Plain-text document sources
================================
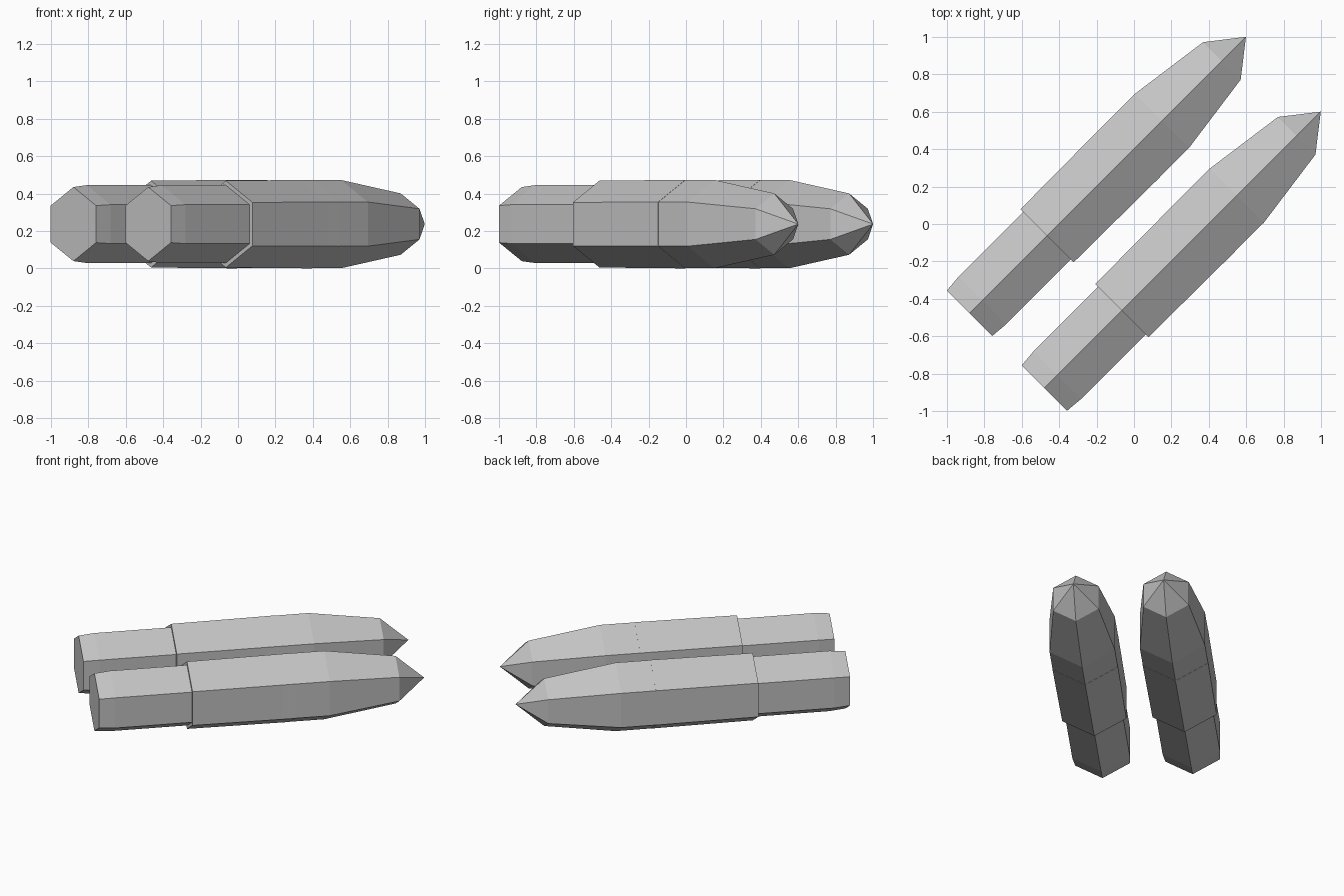
import bpy, bmesh, math
from mathutils import Matrix

if "Cube" in bpy.data.objects:
    bpy.data.objects.remove(bpy.data.objects["Cube"])

grey = bpy.data.materials.new("plain_grey")
grey.diffuse_color = (0.55, 0.55, 0.55, 1)
grey.use_nodes = True
grey.node_tree.nodes["Principled BSDF"].inputs["Base Color"].default_value = grey.diffuse_color

AXIS_Z = 0.237   # height of the centre line
LENGTH = 2.091


def hex_part(name, profile, origin):
    """Six-sided body from (distance, radius) rings; a zero radius makes a point."""
    bm = bmesh.new()
    rings = []
    for s, r in profile:
        if r == 0:
            rings.append([bm.verts.new((s, 0, 0))])
        else:
            rings.append([bm.verts.new((s, r * math.sin(math.radians(60 * k)),
                                        r * math.cos(math.radians(60 * k)))) for k in range(6)])
    for a, b in zip(rings, rings[1:]):
        for k in range(6):
            n = (k + 1) % 6
            if len(b) == 1:
                bm.faces.new((a[k], a[n], b[0]))
            else:
                bm.faces.new((a[k], a[n], b[n], b[k]))
    for ring in (rings[0], rings[-1]):
        if len(ring) == 6:
            bm.faces.new(ring)
    bmesh.ops.recalc_face_normals(bm, faces=bm.faces)
    mesh = bpy.data.meshes.new(name)
    bm.to_mesh(mesh)
    bm.free()
    mesh.materials.append(grey)
    obj = bpy.data.objects.new(name, mesh)
    bpy.context.collection.objects.link(obj)
    # Lay the part along the diagonal
    obj.matrix_world = (Matrix.Translation((origin[0], origin[1], AXIS_Z))
                        @ Matrix.Rotation(math.radians(45), 4, 'Z'))
    return obj


# Two identical pointed rods, side by side
for side, origin in (("left", (-0.88, -0.478)), ("right", (-0.48, -0.878))):
    # Narrow rear section with a slightly chamfered end
    hex_part(side + "_rear_section", [(0, 0.198), (0.1, 0.208), (0.7, 0.208)], origin)
    # Wider sleeve, flaring faintly over the front section
    hex_part(side + "_middle_sleeve", [(0.587, 0.232), (1.15, 0.236), (1.237, 0.237)], origin)
    # Tapered front with a sharp tip
    hex_part(side + "_pointed_front",
             [(1.14, 0.2355), (1.457, 0.236), (1.909, 0.164), (LENGTH, 0)], origin)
================================
▶ **Exercise details**:
Your copy should match every record exactly and contain no pictures.

▶ **Expected answer**:
import bpy, bmesh, math
from mathutils import Matrix

if "Cube" in bpy.data.objects:
    bpy.data.objects.remove(bpy.data.objects["Cube"])

grey = bpy.data.materials.new("plain_grey")
grey.diffuse_color = (0.55, 0.55, 0.55, 1)
grey.use_nodes = True
grey.node_tree.nodes["Principled BSDF"].inputs["Base Color"].default_value = grey.diffuse_color

AXIS_Z = 0.237   # height of the centre line
LENGTH = 2.091


def hex_part(name, profile, origin):
    """Six-sided body from (distance, radius) rings; a zero radius makes a point."""
    bm = bmesh.new()
    rings = []
    for s, r in profile:
        if r == 0:
            rings.append([bm.verts.new((s, 0, 0))])
        else:
            rings.append([bm.verts.new((s, r * math.sin(math.radians(60 * k)),
                                        r * math.cos(math.radians(60 * k)))) for k in range(6)])
    for a, b in zip(rings, rings[1:]):
        for k in range(6):
            n = (k + 1) % 6
            if len(b) == 1:
                bm.faces.new((a[k], a[n], b[0]))
            else:
                bm.faces.new((a[k], a[n], b[n], b[k]))
    for ring in (rings[0], rings[-1]):
        if len(ring) == 6:
            bm.faces.new(ring)
    bmesh.ops.recalc_face_normals(bm, faces=bm.faces)
    mesh = bpy.data.meshes.new(name)
    bm.to_mesh(mesh)
    bm.free()
    mesh.materials.append(grey)
    obj = bpy.data.objects.new(name, mesh)
    bpy.context.collection.objects.link(obj)
    # Lay the part along the diagonal
    obj.matrix_world = (Matrix.Translation((origin[0], origin[1], AXIS_Z))
                        @ Matrix.Rotation(math.radians(45), 4, 'Z'))
    return obj


# Two identical pointed rods, side by side
for side, origin in (("left", (-0.88, -0.478)), ("right", (-0.48, -0.878))):
    # Narrow rear section with a slightly chamfered end
    hex_part(side + "_rear_section", [(0, 0.198), (0.1, 0.208), (0.7, 0.208)], origin)
    # Wider sleeve, flaring faintly over the front section
    hex_part(side + "_middle_sleeve", [(0.587, 0.232), (1.15, 0.236), (1.237, 0.237)], origin)
    # Tapered front with a sharp tip
    hex_part(side + "_pointed_front",
             [(1.14, 0.2355), (1.457, 0.236), (1.909, 0.164), (LENGTH, 0)], origin)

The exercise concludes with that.